Data records
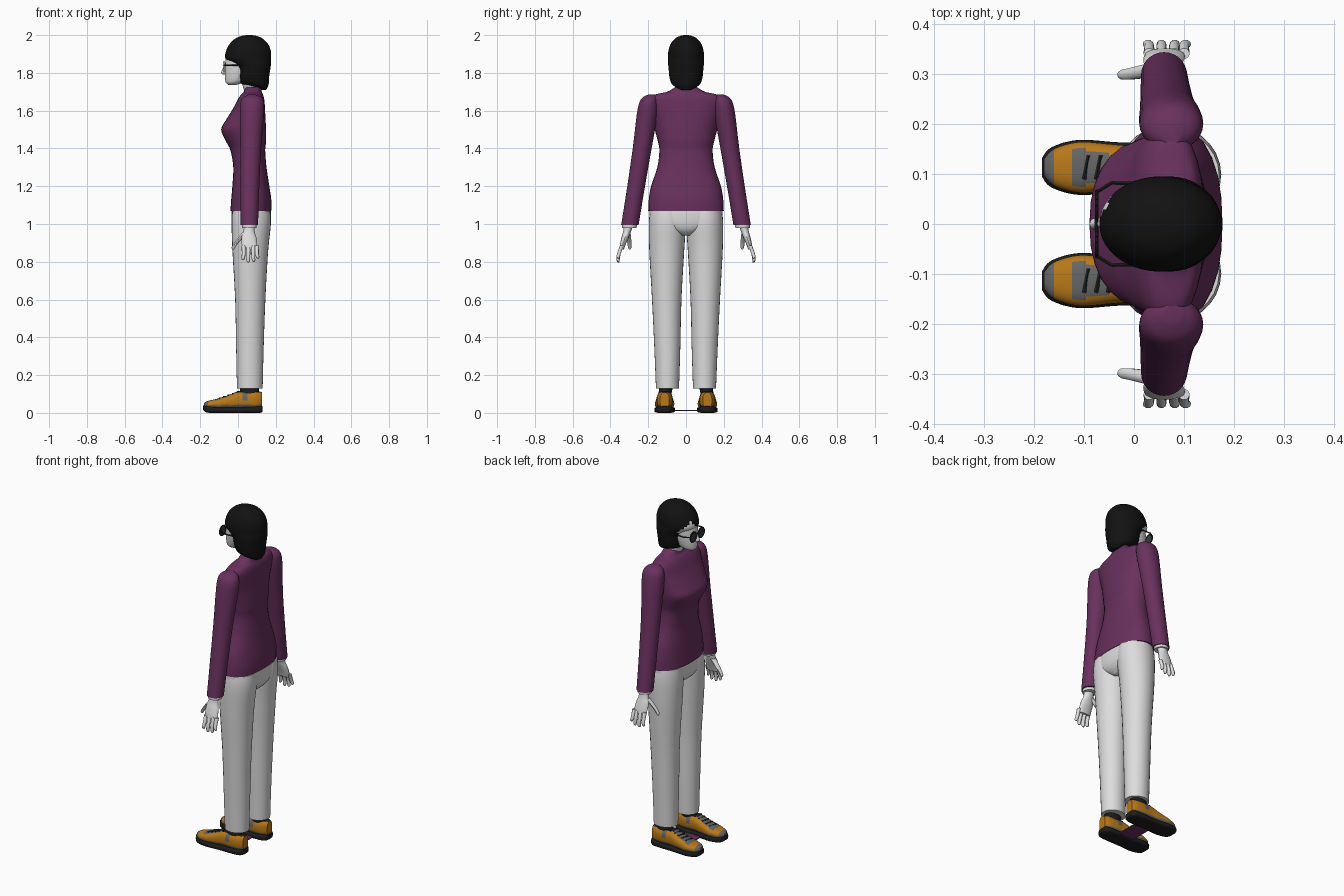
import bpy
import bmesh
import math
from mathutils import Vector

default_cube = bpy.data.objects.get("Cube")
if default_cube:
    bpy.data.objects.remove(default_cube, do_unlink=True)


def make_material(name, red, green, blue):
    material = bpy.data.materials.new(name)
    material.use_nodes = True
    colour = (red, green, blue, 1)
    material.diffuse_color = colour
    material.node_tree.nodes["Principled BSDF"].inputs["Base Color"].default_value = colour
    return material


plum = make_material("plum sweater", .14, .03, .11)
white = make_material("white cloth", .72, .72, .72)
skin = make_material("pale skin", .75, .75, .75)
black = make_material("black hair", .006, .006, .006)
orange = make_material("orange leather", .48, .19, .01)
grey = make_material("grey suede", .13, .13, .13)
rubber = make_material("black rubber", .012, .012, .012)
lens_dark = make_material("dark lens", .04, .04, .045)

parts = []


def finish(name, bm, *materials, rule=None):
    bmesh.ops.recalc_face_normals(bm, faces=bm.faces)
    if rule:
        for face in bm.faces:
            face.material_index = rule(face.calc_center_median(), face.normal)
    mesh = bpy.data.meshes.new(name)
    bm.to_mesh(mesh)
    bm.free()
    for material in materials:
        mesh.materials.append(material)
    obj = bpy.data.objects.new(name, mesh)
    bpy.context.collection.objects.link(obj)
    parts.append(obj)
    return obj


def smooth_sections(sections, steps):
    """Blend between the given sections with a Catmull-Rom spline."""
    result = []
    last = len(sections) - 1
    for i in range(last):
        a, b = sections[max(i - 1, 0)], sections[i]
        c, d = sections[i + 1], sections[min(i + 2, last)]
        for k in range(steps):
            t = k / steps
            result.append([q + t * ((r - p) + t * ((2*p - 5*q + 4*r - s) + t * (3*q - p - 3*r + s))) / 2
                           for p, q, r, s in zip(a, b, c, d)])
    return result + [sections[last]]


def loft(name, sections, *materials, along="z", sides=28, power=2.0, steps=4, rule=None):
    """Skin oval rings: (position, centre u, centre v, radius u, radius v)."""
    bm = bmesh.new()
    rings = []
    for pos, cu, cv, ru, rv in smooth_sections(sections, steps):
        ring = []
        for i in range(sides):
            angle = math.tau * i / sides
            c, s = math.cos(angle), math.sin(angle)
            u = cu + abs(ru) * math.copysign(abs(c) ** (2 / power), c)
            v = cv + abs(rv) * math.copysign(abs(s) ** (2 / power), s)
            ring.append(bm.verts.new((u, v, pos) if along == "z" else (pos, u, v)))
        rings.append(ring)
    for low, high in zip(rings, rings[1:]):
        for i in range(sides):
            j = (i + 1) % sides
            bm.faces.new((low[i], low[j], high[j], high[i]))
    bm.faces.new(rings[0])
    bm.faces.new(rings[-1])
    return finish(name, bm, *materials, rule=rule)


def tube(name, start, end, radius, material, tip=None, sides=10):
    """Straight round bar between two points."""
    start, end = Vector(start), Vector(end)
    bm = bmesh.new()
    bmesh.ops.create_cone(bm, cap_ends=True, segments=sides, radius1=radius,
                          radius2=tip or radius, depth=(end - start).length)
    turn = (end - start).to_track_quat("Z", "Y").to_matrix().to_4x4()
    bm.transform(turn)
    bmesh.ops.translate(bm, verts=bm.verts, vec=(start + end) / 2)
    return finish(name, bm, material)


def box(name, centre, size, material):
    bm = bmesh.new()
    bmesh.ops.create_cube(bm, size=1)
    bmesh.ops.scale(bm, verts=bm.verts, vec=size)
    bmesh.ops.translate(bm, verts=bm.verts, vec=centre)
    return finish(name, bm, material)


# Sweater body, with waist, bust and sloping shoulders
loft("sweater_body", [
    (1.07, .068, 0, .108, .2), (1.13, .07, 0, .106, .197), (1.2, .068, 0, .098, .185),
    (1.3, .063, 0, .088, .152), (1.39, .052, 0, .092, .141), (1.44, .042, 0, .107, .15),
    (1.5, .03, 0, .119, .165), (1.55, .041, 0, .105, .174), (1.61, .058, 0, .085, .187),
    (1.66, .069, 0, .07, .193), (1.685, .074, 0, .058, .165), (1.7, .078, 0, .048, .1),
    (1.725, .08, 0, .043, .058)], plum, power=2.3)

# Trouser seat
loft("trouser_seat", [
    (.94, .085, 0, .05, .03), (.965, .075, 0, .085, .1), (1.0, .07, 0, .102, .18),
    (1.05, .07, 0, .105, .193), (1.1, .07, 0, .1, .19)], white, power=2.3)

# Neck and head
loft("neck", [(1.69, .078, 0, .04, .05), (1.74, .065, 0, .043, .047), (1.79, .055, 0, .045, .05)], skin)
loft("head", [
    (1.737, -.03, 0, .022, .02), (1.75, -.015, 0, .05, .038), (1.78, .005, 0, .074, .052),
    (1.82, .02, 0, .088, .063), (1.86, .03, 0, .097, .068), (1.91, .035, 0, .092, .066),
    (1.95, .04, 0, .06, .045)], skin)
loft("nose", [
    (1.792, -.072, 0, .008, .008), (1.802, -.074, 0, .015, .013),
    (1.82, -.07, 0, .012, .009), (1.845, -.064, 0, .008, .007)], skin, sides=12)


# Bobbed hair with a small triangular gap in the fringe
def fringe_gap(point, normal):
    in_front = point.x < 0 and normal.x < 0
    return int(in_front and point.z < 1.92 - 1.2 * abs(point.y - .035))


loft("bobbed_hair", [
    (1.71, .135, 0, .014, .025), (1.727, .115, 0, .043, .058), (1.745, .088, 0, .075, .078),
    (1.78, .08, 0, .085, .088), (1.82, .079, 0, .092, .092), (1.85, .07, 0, .105, .095),
    (1.876, .054, 0, .121, .095), (1.91, .055, 0, .12, .094), (1.95, .057, 0, .104, .083),
    (1.982, .058, 0, .072, .058), (1.996, .059, 0, .038, .03), (2.0, .06, 0, .012, .01)],
    black, skin, sides=40, rule=fringe_gap)

# Thin plate between the shoes
box("floor_strip", (0, 0, .012), (.1, .13, .006), plum)


def shoe_colours(point, normal):
    if point.z > .108:
        return 2
    if point.x < -.155 or point.z < .042:
        return 1
    if -.13 < point.x < 0 and normal.z > .88:
        return 1
    if .02 < point.x < .05 and point.z > .06:
        return 1
    return 0


for side, label in ((-1, "left"), (1, "right")):
    # Sleeve and cuff
    loft(label + "_sleeve", [(z, x, side * y, rx, ry) for z, x, y, rx, ry in (
        (.995, .06, .297, .046, .046), (1.2, .063, .264, .05, .047), (1.4, .067, .232, .055, .05),
        (1.57, .073, .207, .063, .055), (1.64, .075, .197, .062, .051),
        (1.67, .075, .19, .048, .04), (1.685, .075, .18, .02, .02))], plum)
    loft(label + "_cuff", [(.98, .06, side * .3, .038, .038), (1.01, .06, side * .297, .041, .041)],
         white, steps=1)

    # Hand with four fingers and a thumb
    loft(label + "_palm", [(z, x, side * y, rx, ry) for z, x, y, rx, ry in (
        (.865, .062, .34, .036, .011), (.89, .061, .335, .041, .015),
        (.93, .058, .322, .039, .019), (.96, .058, .312, .03, .021), (1.0, .06, .302, .027, .024))],
        skin, sides=16)
    for number, drop in enumerate((.02, .003, 0, .012)):
        x = .105 - .025 * number if number else .1
        low = .797 + drop
        spread = x + .12 * (x - .06)
        loft(label + "_finger", [
            (low, spread, side * .357, .004, .004), (low + .008, spread, side * .359, .009, .008),
            (.84, x, side * .356, .01, .01), (.885, x, side * .34, .011, .011)],
            skin, sides=10, steps=3)
    loft(label + "_thumb", [
        (.866, -.026, side * .298, .005, .005), (.878, -.023, side * .298, .01, .01),
        (.905, -.005, side * .3, .012, .012), (.955, .04, side * .308, .018, .015)],
        skin, sides=10)

    # Trouser leg
    loft(label + "_trouser_leg", [(z, x, side * y, rx, ry) for z, x, y, rx, ry in (
        (.13, .0625, .098, .068, .061), (.35, .063, .099, .073, .069), (.6, .065, .102, .08, .078),
        (.85, .065, .102, .094, .092), (1.0, .07, .099, .104, .098), (1.07, .07, .098, .1, .092))],
        white)

    # Shoe with sole, upper, collar and laces
    middle = side * .113
    loft(label + "_shoe_sole", [
        (-.184, middle, .028, .018, .012), (-.165, middle, .02, .04, .018),
        (-.11, middle, .016, .055, .016), (-.03, middle, .015, .05, .015),
        (.07, middle, .016, .049, .016), (.115, middle, .018, .042, .018),
        (.131, middle, .02, .025, .015)], rubber, along="x", power=4)
    loft(label + "_shoe_upper", [
        (-.18, middle, .04, .016, .012), (-.16, middle, .041, .037, .022),
        (-.11, middle, .046, .051, .029), (-.05, middle, .056, .047, .038),
        (.0, middle, .066, .043, .048), (.05, middle, .066, .043, .049),
        (.1, middle, .066, .038, .05), (.128, middle, .065, .024, .044)],
        orange, grey, rubber, along="x", power=2.5, sides=32, rule=shoe_colours)
    loft(label + "_shoe_collar", [(.09, .06, middle, .05, .034), (.14, .06, side * .105, .05, .036)],
         rubber, steps=1)
    for row in range(5):
        x = -.1 + .024 * row
        height = .08 + .0085 * row
        tube(label + "_lace", (x, middle - .024, height - .004),
             (x + .01, middle + .024, height - .004), .005, rubber, sides=6)

    # Spectacles: lens, rim and side arm
    eye = Vector((-.074, side * .037, 1.832))
    tube(label + "_lens", eye - Vector((.002, 0, 0)), eye + Vector((.002, 0, 0)),
         .027, lens_dark, sides=20)
    rim_points = [eye + Vector((0, math.cos(a) * .028, math.sin(a) * .028))
                  for a in (math.tau * k / 16 for k in range(17))]
    for first, second in zip(rim_points, rim_points[1:]):
        tube(label + "_lens_rim", first, second, .004, rubber, sides=6)
    tube(label + "_spectacle_hinge", eye + Vector((0, side * .027, .008)),
         (-.045, side * .082, 1.84), .004, rubber, sides=6)
    tube(label + "_spectacle_arm", (-.045, side * .082, 1.84), (.04, side * .08, 1.84),
         .004, rubber, sides=6)

tube("spectacle_bridge", (-.075, -.012, 1.838), (-.075, .012, 1.838), .004, rubber, sides=6)

# Smooth shading with sharp edges kept
bpy.ops.object.select_all(action="DESELECT")
for part in parts:
    part.select_set(True)
bpy.context.view_layer.objects.active = parts[0]
bpy.ops.object.shade_smooth_by_angle(angle=math.radians(40))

__Exercise aim__: Taking the entries above, write out exactly the lines starting with the line containing "bm.faces.new((low[i], low[j], high[j], high[i]))" and going on through the line containing "round bar between", both included, and nothing else.

__Exercise response__:
            bm.faces.new((low[i], low[j], high[j], high[i]))
    bm.faces.new(rings[0])
    bm.faces.new(rings[-1])
    return finish(name, bm, *materials, rule=rule)


def tube(name, start, end, radius, material, tip=None, sides=10):
    """Straight round bar between two points."""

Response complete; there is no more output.